A Bit of History
So, if you’re wondering the history behind Irish Soda Bread, it became popular during the potato famine, apparently. I was inspired to share one of our favorite kitchen activities (baking Irish Soda Bread) thanks to Vicky at Mess for Less – she shared their version of Irish Soda bread (which is much fluffier!) along with an anecdote about how the cross on the bread was meant to ward off evil. Things I did not know!
Update: Another Variation
I have successfully tried a few other variations of Irish Soda Bread. Sometimes my substitutions are logical, like spelt flour for flour. Other times, it’s more of a recipe re-invention. And that’s what this one below is. I was out of flour and oil (woah, crazy!), but had a box of gluten-free bisquick in the pantry…and we always have butter on hand. Since I’d promised to bring Irish Soda Bread to a potluck, I decided to give things a shot, after googling “Bisquick Irish soda bread” and finding this Bisquick Irish soda bread recipe. So here’s my adaption.
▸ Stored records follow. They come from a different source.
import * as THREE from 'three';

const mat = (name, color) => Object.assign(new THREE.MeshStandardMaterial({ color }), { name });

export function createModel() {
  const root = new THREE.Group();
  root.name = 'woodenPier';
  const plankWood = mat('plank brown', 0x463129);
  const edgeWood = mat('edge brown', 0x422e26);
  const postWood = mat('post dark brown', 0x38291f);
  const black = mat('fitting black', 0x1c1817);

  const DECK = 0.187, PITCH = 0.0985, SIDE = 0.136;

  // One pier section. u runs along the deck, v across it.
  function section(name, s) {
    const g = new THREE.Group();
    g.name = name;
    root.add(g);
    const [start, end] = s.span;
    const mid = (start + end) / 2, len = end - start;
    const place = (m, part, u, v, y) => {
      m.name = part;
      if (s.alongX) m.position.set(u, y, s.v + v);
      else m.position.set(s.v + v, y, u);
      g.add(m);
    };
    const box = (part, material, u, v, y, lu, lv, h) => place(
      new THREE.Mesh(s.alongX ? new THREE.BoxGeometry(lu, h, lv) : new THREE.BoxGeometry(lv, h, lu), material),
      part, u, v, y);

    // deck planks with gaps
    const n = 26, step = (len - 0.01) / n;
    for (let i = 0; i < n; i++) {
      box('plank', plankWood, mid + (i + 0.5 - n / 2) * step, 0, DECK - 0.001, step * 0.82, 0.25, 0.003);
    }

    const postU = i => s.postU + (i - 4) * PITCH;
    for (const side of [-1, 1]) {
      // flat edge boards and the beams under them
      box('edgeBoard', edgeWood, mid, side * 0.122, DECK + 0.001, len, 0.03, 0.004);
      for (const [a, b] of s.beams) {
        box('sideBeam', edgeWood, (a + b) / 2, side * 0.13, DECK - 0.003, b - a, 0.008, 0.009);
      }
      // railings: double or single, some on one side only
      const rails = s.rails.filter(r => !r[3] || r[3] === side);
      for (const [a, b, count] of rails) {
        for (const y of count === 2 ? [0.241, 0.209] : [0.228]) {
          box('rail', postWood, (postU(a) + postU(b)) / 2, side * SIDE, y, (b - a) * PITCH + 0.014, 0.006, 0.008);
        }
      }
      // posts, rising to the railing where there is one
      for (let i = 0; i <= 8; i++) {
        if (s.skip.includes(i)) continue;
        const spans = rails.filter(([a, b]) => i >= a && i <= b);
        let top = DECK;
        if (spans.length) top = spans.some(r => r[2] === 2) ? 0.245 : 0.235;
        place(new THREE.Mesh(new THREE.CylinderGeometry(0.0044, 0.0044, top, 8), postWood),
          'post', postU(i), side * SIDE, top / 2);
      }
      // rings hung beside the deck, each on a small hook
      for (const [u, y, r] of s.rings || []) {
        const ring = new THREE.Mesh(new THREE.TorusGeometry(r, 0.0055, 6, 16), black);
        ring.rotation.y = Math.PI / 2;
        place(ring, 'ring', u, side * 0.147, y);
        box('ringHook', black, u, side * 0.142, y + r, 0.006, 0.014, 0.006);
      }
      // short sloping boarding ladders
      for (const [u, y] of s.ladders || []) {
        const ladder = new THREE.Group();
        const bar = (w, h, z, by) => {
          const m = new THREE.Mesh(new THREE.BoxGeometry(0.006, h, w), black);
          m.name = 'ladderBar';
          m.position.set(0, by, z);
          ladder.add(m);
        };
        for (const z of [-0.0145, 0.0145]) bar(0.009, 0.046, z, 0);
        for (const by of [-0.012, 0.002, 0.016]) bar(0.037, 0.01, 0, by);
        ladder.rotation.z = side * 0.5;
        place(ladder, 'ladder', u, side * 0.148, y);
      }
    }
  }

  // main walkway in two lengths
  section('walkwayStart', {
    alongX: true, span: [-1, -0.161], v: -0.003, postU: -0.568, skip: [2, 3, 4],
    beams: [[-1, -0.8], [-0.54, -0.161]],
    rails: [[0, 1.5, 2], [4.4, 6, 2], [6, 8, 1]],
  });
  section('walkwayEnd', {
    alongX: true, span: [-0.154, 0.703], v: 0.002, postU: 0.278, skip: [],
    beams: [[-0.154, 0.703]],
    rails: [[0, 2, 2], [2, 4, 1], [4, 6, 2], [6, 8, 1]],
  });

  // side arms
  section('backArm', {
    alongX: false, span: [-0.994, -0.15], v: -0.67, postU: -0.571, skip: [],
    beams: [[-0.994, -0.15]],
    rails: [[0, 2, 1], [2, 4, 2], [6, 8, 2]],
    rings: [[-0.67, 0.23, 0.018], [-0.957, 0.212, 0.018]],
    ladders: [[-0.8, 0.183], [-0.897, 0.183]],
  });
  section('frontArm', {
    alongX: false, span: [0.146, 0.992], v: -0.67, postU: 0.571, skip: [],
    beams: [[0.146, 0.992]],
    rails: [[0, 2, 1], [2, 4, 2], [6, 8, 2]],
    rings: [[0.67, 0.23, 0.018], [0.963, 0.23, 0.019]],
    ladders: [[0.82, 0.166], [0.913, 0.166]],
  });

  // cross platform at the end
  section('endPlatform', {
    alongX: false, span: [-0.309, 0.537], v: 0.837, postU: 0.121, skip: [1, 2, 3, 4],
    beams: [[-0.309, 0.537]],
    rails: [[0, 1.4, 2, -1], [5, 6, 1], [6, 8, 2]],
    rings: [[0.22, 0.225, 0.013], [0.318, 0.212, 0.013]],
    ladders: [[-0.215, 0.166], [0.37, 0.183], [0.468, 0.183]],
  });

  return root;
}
Gluten-Free Bisquick Irish Soda Bread
- 2 c. gluten-free Bisquick
- 1/2 c. sugar
- 6 T. butter, melted
- 2/3 c. sour milk
- 2/3 c. dried cherries
- Combine Bisquick and sugar in bowl.
- Separately, combine butter and milk, then add to Bisquick mixture.
- Add dried cherries, and mix well.
- Press into flattened oval shape on silpat covered baking sheet.
- Bake at 350 F for 30 minutes.
I tasted the dough before putting it in the oven, and aside from the textural difference from gluten-free flour, it definitely had the characteristic Irish Soda Bread taste. I’ll update this post (again) once I know how well the finished product goes over.
Note: I received one or more of the products mentioned in this post for free in exchange for an honest evaluation and review. The opinions expressed are 100% my own.
Creative Activities for Kids Monthly Blog Hop
Below you will find fabulous creative activities for kids– this month’s theme? Creative St. Patrick’s Day Activities for Kids.
- Rainbow Resist Art Painting from Bare Feet on the Dashboard
- Rainbow Cellophane Suncatcher from Peakle Pie
- Savoury Shamrocks from Multicraftingmummy
- Engineering Challenge: Build a Leprechaun Trap from Hand Made Kids Art
- Colorful Four-Leaf Clover from Mom on the Move
- Edible Rainbow Tuff Spot from Adventures of Adam
- Shamrock Letter Match from Something 2 Offer
- Rainbow Fairy Cakes from Messy Little Monster